When John Kramer first tended bar at The Second City in 1981, the co-founder Bernie Sahlins signed every check himself. And over a subsequent 40-year career pouring drafts and mixing specialty cocktails at least five nights a week, Kramer saw Stephen Colbert graduate from waiter to performer, Jon Favreau strive to be seen as something other than a night-side dishwasher and Jordan Peele standing behind the host stand, seating guests into the small hours of the morning
“Performers and night staff always hung out together,” Kramer said of his gig. “We were like family.”
That all has ended with hard feelings.
In October, The Second City told its roughly 90-strong staff of bartenders, servers, hosts and dishwashers that they were being officially laid off. Much of the crew understood the dilemma of a relatively small business maintaining a staff during a prolonged pandemic closure. But Second City was sold to the New York-based private equity firm ZMC in February.

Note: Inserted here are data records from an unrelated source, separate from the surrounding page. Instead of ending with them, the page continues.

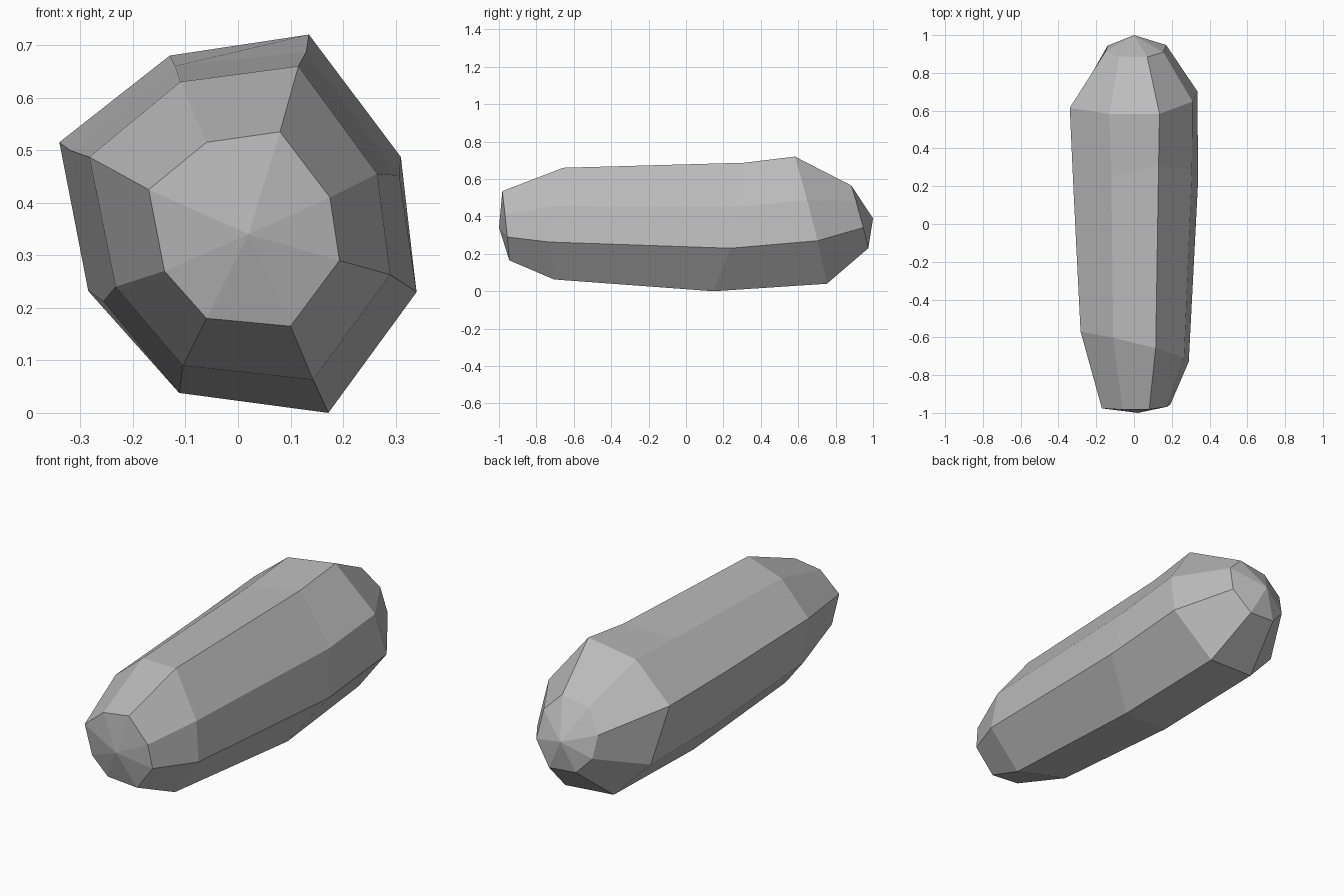
import bpy
import bmesh

# Remove the default object
default_cube = bpy.data.objects.get("Cube")
if default_cube:
    bpy.data.objects.remove(default_cube, do_unlink=True)

MID_HEIGHT = .35


def flat_material(name, colour):
    material = bpy.data.materials.new(name)
    material.use_nodes = True
    material.diffuse_color = colour
    material.node_tree.nodes["Principled BSDF"].inputs["Base Color"].default_value = colour
    return material


def tilted_ring(bm, depth, slope_x, slope_z, outline):
    """Eight-sided cross-section lying on a tilted plane."""
    return [
        bm.verts.new((x, depth + slope_x * x + slope_z * (z - MID_HEIGHT), z))
        for x, z in outline
    ]


def bridge(bm, first, second):
    """Join two neighbouring cross-sections with a band of faces."""
    for i in range(len(first)):
        j = (i + 1) % len(first)
        bm.faces.new((first[i], first[j], second[j], second[i]))


def cap(bm, ring, tip):
    """Close an end with a shallow fan around its tip."""
    centre = bm.verts.new(tip)
    for i in range(len(ring)):
        bm.faces.new((ring[i], ring[(i + 1) % len(ring)], centre))


# Irregular cross-sections, from the front end to the back end
front_end = [(-.17, .425), (-.06, .515), (.08, .535), (.175, .41),
             (.193, .29), (.1, .165), (-.06, .18), (-.14, .27)]
front_shoulder = [(-.283, .487), (-.11, .63), (.115, .66), (.265, .455),
                  (.29, .263), (.143, .063), (-.105, .09), (-.233, .24)]
middle = [(-.32, .5), (-.12, .66), (.13, .687), (.307, .452),
          (.34, .23), (.172, 0), (-.112, .038), (-.256, .212)]
back_shoulder = [(-.34, .515), (-.13, .68), (.135, .72), (.31, .487),
                 (.335, .27), (.145, .04), (-.115, .055), (-.285, .232)]
back_end = [(-.15, .43), (-.08, .54), (.07, .565), (.155, .48),
            (.17, .34), (.08, .23), (-.065, .24), (-.14, .32)]

# Stone body: bands between the sections, closed at both ends
bm = bmesh.new()
rings = [
    tilted_ring(bm, -.965, .02, -.1, front_end),
    tilted_ring(bm, -.65, -.25, .07, front_shoulder),
    tilted_ring(bm, .2, .2, .25, middle),
    tilted_ring(bm, .67, .04, -.25, back_shoulder),
    tilted_ring(bm, .94, .03, -.27, back_end),
]
for first, second in zip(rings, rings[1:]):
    bridge(bm, first, second)
cap(bm, rings[0], (.02, -1, .34))
cap(bm, rings[-1], (0, 1, .39))
bmesh.ops.recalc_face_normals(bm, faces=bm.faces)

mesh = bpy.data.meshes.new("long_stone")
bm.to_mesh(mesh)
bm.free()
mesh.materials.append(flat_material("stone grey", (.5, .5, .5, 1)))
stone = bpy.data.objects.new("long_stone", mesh)
bpy.context.collection.objects.link(stone)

And when the famed comedy theater announced it would be reopening, effective in May, it did not tell its night staff they were being rehired. Instead, it said it was outsourcing all of its evening catering operations to the Fifty/50 Restaurant Group.

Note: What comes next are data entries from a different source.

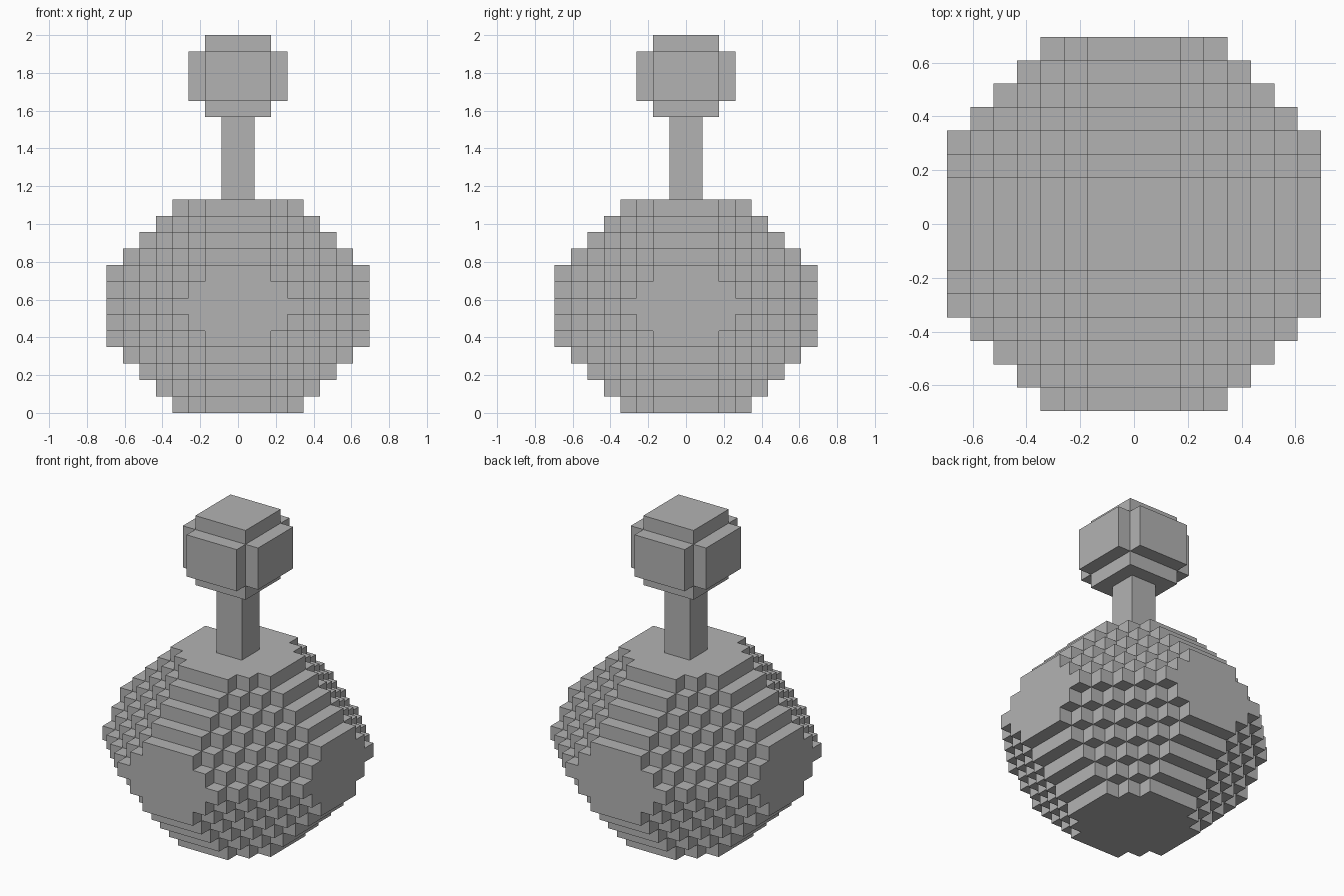
import bpy, bmesh, math
from itertools import product
from mathutils import Vector

cube = bpy.data.objects.get("Cube")
if cube:
    bpy.data.objects.remove(cube, do_unlink=True)

UNIT = 2 / 23  # edge of one block

grey = bpy.data.materials.new("plain_grey")
grey.use_nodes = True
grey.diffuse_color = (0.45, 0.45, 0.45, 1)
grey.node_tree.nodes["Principled BSDF"].inputs["Base Color"].default_value = grey.diffuse_color


def offset(a):
    """Block distance from the centre plane, the same on both sides."""
    return a if a >= 0 else -a - 1


def block_part(name, radius, z_range, filled):
    """Skin every block for which filled(i, j, z) holds, merging flat areas."""
    span = range(-radius, radius)
    cells = {c for c in product(span, span, z_range)
             if filled(offset(c[0]), offset(c[1]), c[2])}
    bm = bmesh.new()
    verts = {}

    def vert(p):
        key = tuple(p)
        if key not in verts:
            verts[key] = bm.verts.new(Vector(p) * UNIT)
        return verts[key]

    for cell in cells:
        for axis, side in product(range(3), (0, 1)):
            step = 2 * side - 1
            neighbour = list(cell)
            neighbour[axis] += step
            if tuple(neighbour) in cells:
                continue
            corners = []
            for u, v in ((0, 0), (1, 0), (1, 1), (0, 1))[::step]:
                p = list(cell)
                p[axis] += side
                p[(axis + 1) % 3] += u
                p[(axis + 2) % 3] += v
                corners.append(vert(p))
            bm.faces.new(corners)
    bmesh.ops.dissolve_limit(bm, angle_limit=math.radians(1),
                             verts=bm.verts[:], edges=bm.edges[:])
    mesh = bpy.data.meshes.new(name)
    bm.to_mesh(mesh)
    bm.free()
    mesh.materials.append(grey)
    obj = bpy.data.objects.new(name, mesh)
    bpy.context.collection.objects.link(obj)
    return obj


# Stepped round body, with bevelled edges and corners
def in_body(i, j, z):
    k = abs(z - 6)
    return i + j + k <= 10 and max(i, j) + k <= 9


block_part("body", 8, range(13), in_body)

# Square neck
block_part("neck", 1, range(13, 18), lambda i, j, z: True)

# Knob: a tall core with a raised panel on each side
block_part("knob", 3, range(18, 23),
           lambda i, j, z: min(i, j) < 2 and (max(i, j) < 2 or 19 <= z < 22))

If Kramer, 63, wanted his job back, he had to reapply. Despite 40 years of continuous employment.
“Nobody reached out. We were told we could get in line with everybody else,” Kramer said, explaining why he declined to re-apply. “I was like Dorothy in Oz at The Second City. But I will not step foot in that building again.”
In recent days, alumni of the famed comedy theater have been reaching out on social media to Kramer and other long-time employees who have not been asked back, a group that also includes the long-serving manager Alison Riley and the creative producer Beth Kligerman. Many have reacted with shock that the theater would no longer employ its own dedicated night staff, especially since numerous employees who started out washing dishes or serving drinks to tables eventually moved up the ranks (that group includes the longtime Second City executive Kelly Leonard).
There was further disquiet that the layoffs took place despite Second City receiving a federal Payroll Protection Plan loan of over $3 million, $2 million of which was allocated to payroll. And there were grumblings that Steve Johnston, the Second City president, was too cozy with Fifty/50, a privately held bar and restaurant company that operates such venues as West Town Bakery, Roots Handmade Pizza, Bunny Slope, Steadfast and Utopian Tailgate, already a joint venture with Second City.
“It was always a family at Second City,” said Trent Bowman, a host at the theater who also has lost his job. Like many on the night staff, Bowman says he moved to Chicago (in his case from Carroll, Iowa) specifically to get a job at Second City. Any job, it was widely felt, was at least a foot in the door.
“It’s disingenuous for them just to say that they are back,” Bowman said, “without acknowledging that they are a whole different thing now.”
A spokesperson for Second City and Fifty/50 declined to make executives available for interviews or to respond to questions, but provided a joint statement.
After praising the role of the night staff and referencing its “culture of caring,” the company said that it now was “committed to prioritizing pre-pandemic night staff members throughout the hiring process for currently open and future positions.”
“To this end,” the statement said, “prior to opening an opportunity to the general public, interviews will be made exclusively available to former night staff applicants for a 7-day period.”
The partners also said that “many of the benefits for night staff will be preserved under Fifty/50′s ownership, including a free Second City class and discounts on additional classes.” And they said that the decision to outsource the night staff has long been in the works.
“I am honored for my group to have the opportunity to play a part in the operations of what I consider to be a Chicago treasure,” said Scott Weiner, the Fifty/50 Group president, in an emailed statement.
Kramer says he looks back with affection on his time at the theater and the friendships he made there. The actor and former e.t.c. cast member Jack McBrayer, he said, calls him every year on his birthday. He also notes that working nights helped him take care of his special-needs son.
And, he said, he got to witness numerous only-at-Second-City experiences, ranging from the attendance of Barack Obama during his presidential campaign to the night Paul Simon showed up unannounced, only to be coaxed into performing an a cappella version of “The Sound of Silence.”
‘I’ve made my exit,” Kramer said. “The scene is over.”
On Wednesday, in news that it said was unrelated to the night staff controversy, Second City said that Johnston had announced his resignation.
“Steve will move on to a role as senior advisor to facilitate a smooth transition to the remaining management before pursuing endeavors outside of The Second City,” the theater said, in a statement.
Johnston did not respond to a request for an interview.
Chris Jones is a Tribune critic.